--- Task ---
Collect every line in the records below that contains the word "name".

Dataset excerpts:

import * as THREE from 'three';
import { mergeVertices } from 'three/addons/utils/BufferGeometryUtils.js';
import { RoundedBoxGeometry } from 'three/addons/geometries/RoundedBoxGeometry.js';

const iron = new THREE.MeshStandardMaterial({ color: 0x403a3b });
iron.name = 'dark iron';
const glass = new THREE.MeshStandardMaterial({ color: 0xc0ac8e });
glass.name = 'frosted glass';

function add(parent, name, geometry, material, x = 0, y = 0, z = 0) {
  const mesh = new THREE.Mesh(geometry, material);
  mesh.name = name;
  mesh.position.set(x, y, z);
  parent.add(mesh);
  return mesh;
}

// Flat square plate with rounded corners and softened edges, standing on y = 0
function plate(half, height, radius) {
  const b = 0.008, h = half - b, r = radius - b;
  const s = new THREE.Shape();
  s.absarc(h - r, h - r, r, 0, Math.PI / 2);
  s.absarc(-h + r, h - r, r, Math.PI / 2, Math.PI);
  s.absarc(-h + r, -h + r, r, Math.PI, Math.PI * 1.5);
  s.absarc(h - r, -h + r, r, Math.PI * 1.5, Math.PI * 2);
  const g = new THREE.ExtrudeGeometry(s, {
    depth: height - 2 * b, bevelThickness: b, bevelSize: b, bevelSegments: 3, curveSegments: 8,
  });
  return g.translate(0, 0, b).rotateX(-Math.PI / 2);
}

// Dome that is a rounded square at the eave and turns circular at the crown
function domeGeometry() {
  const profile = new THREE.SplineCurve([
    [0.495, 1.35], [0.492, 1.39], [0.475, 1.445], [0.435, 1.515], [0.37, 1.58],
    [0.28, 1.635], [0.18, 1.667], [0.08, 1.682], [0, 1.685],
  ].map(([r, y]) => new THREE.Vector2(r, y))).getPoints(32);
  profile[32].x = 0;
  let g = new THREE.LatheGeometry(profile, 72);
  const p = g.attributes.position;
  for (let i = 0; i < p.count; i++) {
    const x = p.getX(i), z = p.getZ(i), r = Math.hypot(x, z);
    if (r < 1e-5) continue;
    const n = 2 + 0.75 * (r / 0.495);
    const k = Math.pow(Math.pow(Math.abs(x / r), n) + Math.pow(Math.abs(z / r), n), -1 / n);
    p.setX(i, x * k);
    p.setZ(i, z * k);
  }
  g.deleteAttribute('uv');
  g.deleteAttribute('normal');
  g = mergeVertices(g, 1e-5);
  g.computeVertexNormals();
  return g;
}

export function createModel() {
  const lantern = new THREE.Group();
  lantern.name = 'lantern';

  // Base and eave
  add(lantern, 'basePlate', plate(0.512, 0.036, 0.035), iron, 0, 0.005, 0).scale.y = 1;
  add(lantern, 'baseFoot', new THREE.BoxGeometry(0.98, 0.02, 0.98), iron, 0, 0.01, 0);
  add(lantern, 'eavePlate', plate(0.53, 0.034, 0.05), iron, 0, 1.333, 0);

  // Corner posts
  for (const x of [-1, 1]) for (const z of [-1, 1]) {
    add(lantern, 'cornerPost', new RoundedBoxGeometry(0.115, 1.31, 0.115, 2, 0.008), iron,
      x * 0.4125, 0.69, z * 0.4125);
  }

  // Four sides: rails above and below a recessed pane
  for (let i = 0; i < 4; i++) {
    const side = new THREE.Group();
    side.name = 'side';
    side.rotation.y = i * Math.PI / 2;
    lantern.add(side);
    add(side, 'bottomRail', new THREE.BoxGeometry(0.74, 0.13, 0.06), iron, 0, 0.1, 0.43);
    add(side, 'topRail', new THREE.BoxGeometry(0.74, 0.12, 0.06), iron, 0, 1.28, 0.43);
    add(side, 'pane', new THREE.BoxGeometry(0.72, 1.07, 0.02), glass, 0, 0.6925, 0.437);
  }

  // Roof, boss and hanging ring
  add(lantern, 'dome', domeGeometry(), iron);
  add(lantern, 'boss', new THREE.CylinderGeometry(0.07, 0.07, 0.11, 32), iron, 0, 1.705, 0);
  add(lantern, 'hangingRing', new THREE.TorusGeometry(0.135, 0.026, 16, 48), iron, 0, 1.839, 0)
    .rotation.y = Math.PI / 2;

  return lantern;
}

--- Response below ---
iron.name = 'dark iron';
glass.name = 'frosted glass';
function add(parent, name, geometry, material, x = 0, y = 0, z = 0) {
  mesh.name = name;
  lantern.name = 'lantern';
    side.name = 'side';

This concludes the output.